## [Extracted material]
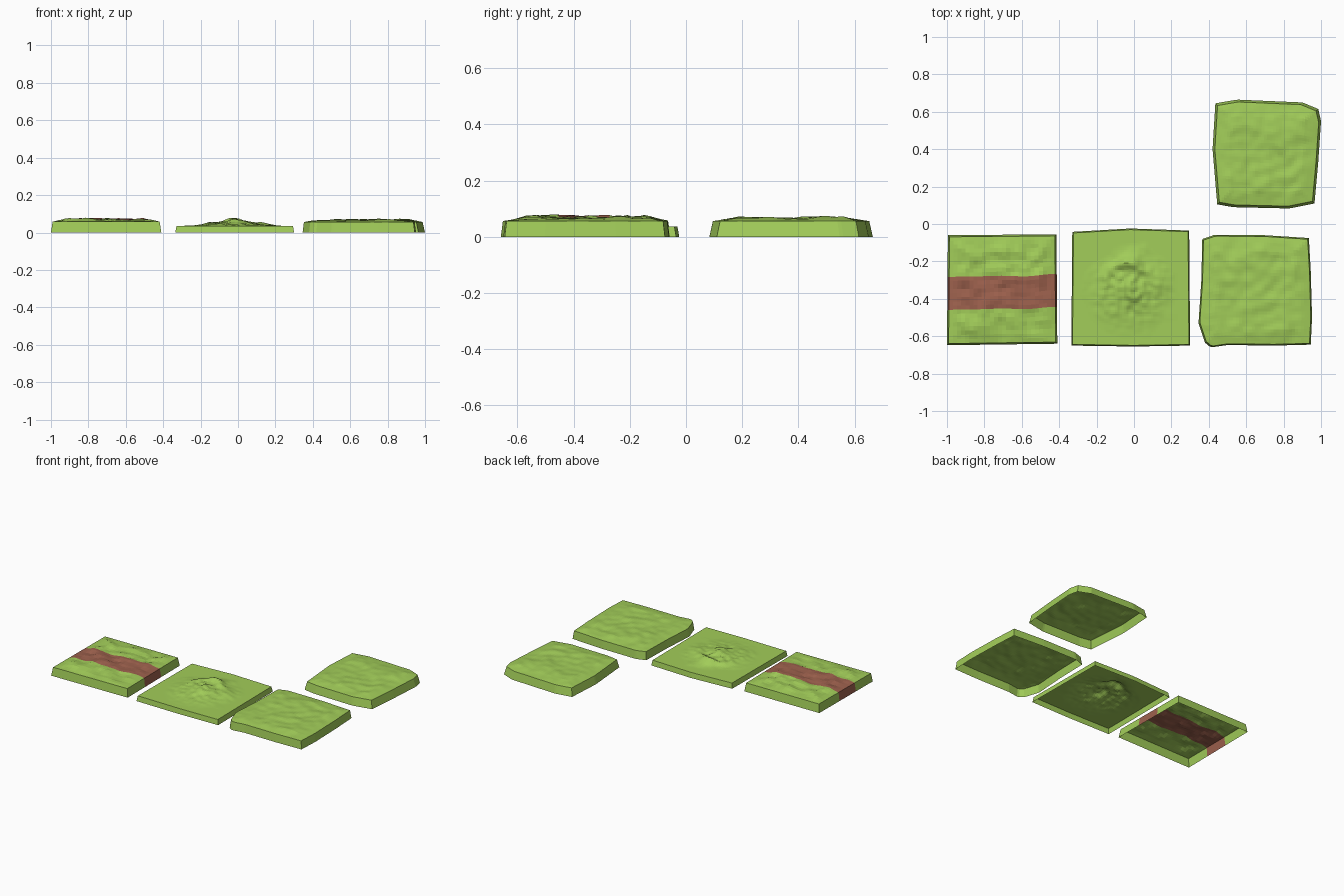
import bpy, bmesh, math
from mathutils import Vector, noise

cube = bpy.data.objects.get("Cube")
if cube:
    bpy.data.objects.remove(cube)


def material(name, colour):
    mat = bpy.data.materials.new(name)
    mat.use_nodes = True
    mat.diffuse_color = colour
    bsdf = mat.node_tree.nodes["Principled BSDF"]
    bsdf.inputs["Base Color"].default_value = colour
    bsdf.inputs["Roughness"].default_value = 0.8
    return mat


grass = material("grass green", (0.36, 0.61, 0.10, 1))
dirt = material("dirt brown", (0.34, 0.12, 0.075, 1))


def along(points, t):
    """Point at fraction t of the length of a polyline."""
    pts = [Vector(p) for p in points]
    lengths = [(b - a).length for a, b in zip(pts, pts[1:])]
    left = t * sum(lengths)
    for a, b, length in zip(pts, pts[1:], lengths):
        if left <= length:
            return a.lerp(b, left / length)
        left -= length
    return pts[-1]


def patch(front, back, left, right, u, v):
    """Fill between four edge curves."""
    ruled = along(front, u).lerp(along(back, u), v) + along(left, v).lerp(along(right, v), u)
    corners = Vector(front[0]).lerp(Vector(front[-1]), u).lerp(
        Vector(back[0]).lerp(Vector(back[-1]), u), v)
    return ruled - corners


def bump(x, y, scale, seed):
    return noise.noise(Vector((x * scale, y * scale, seed)))


def tile(name, edges, n, rim, height, inset=0.012, wave=None, path_rows=()):
    """Open-bottomed slab: an uneven top sheet and a flared skirt."""
    bm = bmesh.new()
    centre = patch(*edges, 0.5, 0.5)

    def place(u, v):
        p = patch(*edges, u, v)
        if wave:
            p.y += wave(p.x) * 4 * v * (1 - v)
        return p

    top = []
    for j in range(n + 1):
        row = []
        for i in range(n + 1):
            u, v = i / n, j / n
            p = place(u, v)
            d = p - centre
            p = centre + d * (1 - inset / 0.3)
            fade = min(1, 7 * min(u, 1 - u, v, 1 - v))
            row.append(bm.verts.new((p.x, p.y, rim + fade * height(p.x, p.y))))
        top.append(row)
    for j in range(n):
        for i in range(n):
            face = bm.faces.new((top[j][i], top[j][i + 1], top[j + 1][i + 1], top[j + 1][i]))
            face.material_index = int(j in path_rows)

    # Skirt around the border
    loop = [(i, 0) for i in range(n)] + [(n, j) for j in range(n)]
    loop += [(n - i, n) for i in range(n)] + [(0, n - j) for j in range(n)]
    base = []
    for i, j in loop:
        p = place(i / n, j / n)
        base.append(bm.verts.new((p.x, p.y, 0)))
    for k, (i, j) in enumerate(loop):
        m = (k + 1) % len(loop)
        i2, j2 = loop[m]
        face = bm.faces.new((base[k], base[m], top[j2][i2], top[j][i]))
        face.material_index = int(i == i2 and min(j, j2) in path_rows)

    mesh = bpy.data.meshes.new(name)
    bm.to_mesh(mesh)
    bm.free()
    mesh.materials.append(grass)
    if path_rows:
        mesh.materials.append(dirt)
    obj = bpy.data.objects.new(name, mesh)
    bpy.context.collection.objects.link(obj)
    return obj


# Height rules
def rolling(x, y):
    return 0.011 + 0.010 * bump(x, y, 7, 1) + 0.006 * bump(x, y, 18, 4)


def rough(x, y):
    return max(0, 0.011 + 0.017 * bump(x, y, 8, 3) + 0.009 * bump(x, y, 19, 8))


def mound(x, y):
    dx, dy = x + 0.02, y + 0.35
    angle = math.atan2(dy, dx)
    r = math.hypot(dx, dy) * (1 + 0.25 * bump(x, y, 9, 2))
    ring = math.exp(-((r - 0.14) / 0.035) ** 2) * (0.55 + 0.45 * math.sin(angle))
    core = math.exp(-(r / 0.075) ** 2)
    apron = max(0, 1 - r / 0.25)
    crags = bump(x, y, 26, 6) * apron
    peak = math.exp(-(((x + 0.02) / 0.05) ** 2 + ((y + 0.21) / 0.05) ** 2))
    return max(0, 0.016 * ring + 0.026 * core + 0.012 * apron + 0.014 * crags + 0.02 * peak)


# Edge curves: front, back, left, right
path_edges = ([(-1, -0.648), (-0.41, -0.64)], [(-0.995, -0.06), (-0.415, -0.055)],
              [(-1, -0.648), (-0.995, -0.06)], [(-0.41, -0.64), (-0.415, -0.055)])
mound_edges = ([(-0.335, -0.65), (0, -0.655), (0.3, -0.65)],
               [(-0.33, -0.042), (-0.02, -0.024), (0.295, -0.035)],
               [(-0.335, -0.65), (-0.33, -0.042)], [(0.3, -0.65), (0.295, -0.035)])
near_edges = ([(0.38, -0.635), (0.41, -0.66), (0.5, -0.647), (0.75, -0.65), (0.945, -0.645)],
              [(0.365, -0.08), (0.43, -0.058), (0.7, -0.06), (0.935, -0.075)],
              [(0.38, -0.635), (0.345, -0.53), (0.36, -0.3), (0.365, -0.08)],
              [(0.945, -0.645), (0.952, -0.5), (0.945, -0.25), (0.935, -0.075)])
far_edges = ([(0.445, 0.105), (0.53, 0.09), (0.83, 0.083), (0.965, 0.11)],
             [(0.435, 0.645), (0.55, 0.665), (0.9, 0.65), (0.985, 0.615)],
             [(0.445, 0.105), (0.42, 0.4), (0.435, 0.645)],
             [(0.965, 0.11), (0.985, 0.33), (1, 0.55), (0.985, 0.615)])

tile("path_tile", path_edges, 26, 0.058, rough, 0.009,
     lambda x: 0.008 + 0.014 * bump(x, 0, 6, 5) + 0.01 * (x + 0.7), range(8, 16))
tile("mound_tile", mound_edges, 52, 0.036, mound, 0.006)
tile("near_meadow_tile", near_edges, 36, 0.056, rolling, 0.007)
tile("far_meadow_tile", far_edges, 36, 0.056, rolling, 0.013)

## [Goal of the exercise]
Without including any picture, output all the material exactly as it appears.

## [Task response]
import bpy, bmesh, math
from mathutils import Vector, noise

cube = bpy.data.objects.get("Cube")
if cube:
    bpy.data.objects.remove(cube)


def material(name, colour):
    mat = bpy.data.materials.new(name)
    mat.use_nodes = True
    mat.diffuse_color = colour
    bsdf = mat.node_tree.nodes["Principled BSDF"]
    bsdf.inputs["Base Color"].default_value = colour
    bsdf.inputs["Roughness"].default_value = 0.8
    return mat


grass = material("grass green", (0.36, 0.61, 0.10, 1))
dirt = material("dirt brown", (0.34, 0.12, 0.075, 1))


def along(points, t):
    """Point at fraction t of the length of a polyline."""
    pts = [Vector(p) for p in points]
    lengths = [(b - a).length for a, b in zip(pts, pts[1:])]
    left = t * sum(lengths)
    for a, b, length in zip(pts, pts[1:], lengths):
        if left <= length:
            return a.lerp(b, left / length)
        left -= length
    return pts[-1]


def patch(front, back, left, right, u, v):
    """Fill between four edge curves."""
    ruled = along(front, u).lerp(along(back, u), v) + along(left, v).lerp(along(right, v), u)
    corners = Vector(front[0]).lerp(Vector(front[-1]), u).lerp(
        Vector(back[0]).lerp(Vector(back[-1]), u), v)
    return ruled - corners


def bump(x, y, scale, seed):
    return noise.noise(Vector((x * scale, y * scale, seed)))


def tile(name, edges, n, rim, height, inset=0.012, wave=None, path_rows=()):
    """Open-bottomed slab: an uneven top sheet and a flared skirt."""
    bm = bmesh.new()
    centre = patch(*edges, 0.5, 0.5)

    def place(u, v):
        p = patch(*edges, u, v)
        if wave:
            p.y += wave(p.x) * 4 * v * (1 - v)
        return p

    top = []
    for j in range(n + 1):
        row = []
        for i in range(n + 1):
            u, v = i / n, j / n
            p = place(u, v)
            d = p - centre
            p = centre + d * (1 - inset / 0.3)
            fade = min(1, 7 * min(u, 1 - u, v, 1 - v))
            row.append(bm.verts.new((p.x, p.y, rim + fade * height(p.x, p.y))))
        top.append(row)
    for j in range(n):
        for i in range(n):
            face = bm.faces.new((top[j][i], top[j][i + 1], top[j + 1][i + 1], top[j + 1][i]))
            face.material_index = int(j in path_rows)

    # Skirt around the border
    loop = [(i, 0) for i in range(n)] + [(n, j) for j in range(n)]
    loop += [(n - i, n) for i in range(n)] + [(0, n - j) for j in range(n)]
    base = []
    for i, j in loop:
        p = place(i / n, j / n)
        base.append(bm.verts.new((p.x, p.y, 0)))
    for k, (i, j) in enumerate(loop):
        m = (k + 1) % len(loop)
        i2, j2 = loop[m]
        face = bm.faces.new((base[k], base[m], top[j2][i2], top[j][i]))
        face.material_index = int(i == i2 and min(j, j2) in path_rows)

    mesh = bpy.data.meshes.new(name)
    bm.to_mesh(mesh)
    bm.free()
    mesh.materials.append(grass)
    if path_rows:
        mesh.materials.append(dirt)
    obj = bpy.data.objects.new(name, mesh)
    bpy.context.collection.objects.link(obj)
    return obj


# Height rules
def rolling(x, y):
    return 0.011 + 0.010 * bump(x, y, 7, 1) + 0.006 * bump(x, y, 18, 4)


def rough(x, y):
    return max(0, 0.011 + 0.017 * bump(x, y, 8, 3) + 0.009 * bump(x, y, 19, 8))


def mound(x, y):
    dx, dy = x + 0.02, y + 0.35
    angle = math.atan2(dy, dx)
    r = math.hypot(dx, dy) * (1 + 0.25 * bump(x, y, 9, 2))
    ring = math.exp(-((r - 0.14) / 0.035) ** 2) * (0.55 + 0.45 * math.sin(angle))
    core = math.exp(-(r / 0.075) ** 2)
    apron = max(0, 1 - r / 0.25)
    crags = bump(x, y, 26, 6) * apron
    peak = math.exp(-(((x + 0.02) / 0.05) ** 2 + ((y + 0.21) / 0.05) ** 2))
    return max(0, 0.016 * ring + 0.026 * core + 0.012 * apron + 0.014 * crags + 0.02 * peak)


# Edge curves: front, back, left, right
path_edges = ([(-1, -0.648), (-0.41, -0.64)], [(-0.995, -0.06), (-0.415, -0.055)],
              [(-1, -0.648), (-0.995, -0.06)], [(-0.41, -0.64), (-0.415, -0.055)])
mound_edges = ([(-0.335, -0.65), (0, -0.655), (0.3, -0.65)],
               [(-0.33, -0.042), (-0.02, -0.024), (0.295, -0.035)],
               [(-0.335, -0.65), (-0.33, -0.042)], [(0.3, -0.65), (0.295, -0.035)])
near_edges = ([(0.38, -0.635), (0.41, -0.66), (0.5, -0.647), (0.75, -0.65), (0.945, -0.645)],
              [(0.365, -0.08), (0.43, -0.058), (0.7, -0.06), (0.935, -0.075)],
              [(0.38, -0.635), (0.345, -0.53), (0.36, -0.3), (0.365, -0.08)],
              [(0.945, -0.645), (0.952, -0.5), (0.945, -0.25), (0.935, -0.075)])
far_edges = ([(0.445, 0.105), (0.53, 0.09), (0.83, 0.083), (0.965, 0.11)],
             [(0.435, 0.645), (0.55, 0.665), (0.9, 0.65), (0.985, 0.615)],
             [(0.445, 0.105), (0.42, 0.4), (0.435, 0.645)],
             [(0.965, 0.11), (0.985, 0.33), (1, 0.55), (0.985, 0.615)])

tile("path_tile", path_edges, 26, 0.058, rough, 0.009,
     lambda x: 0.008 + 0.014 * bump(x, 0, 6, 5) + 0.01 * (x + 0.7), range(8, 16))
tile("mound_tile", mound_edges, 52, 0.036, mound, 0.006)
tile("near_meadow_tile", near_edges, 36, 0.056, rolling, 0.007)
tile("far_meadow_tile", far_edges, 36, 0.056, rolling, 0.013)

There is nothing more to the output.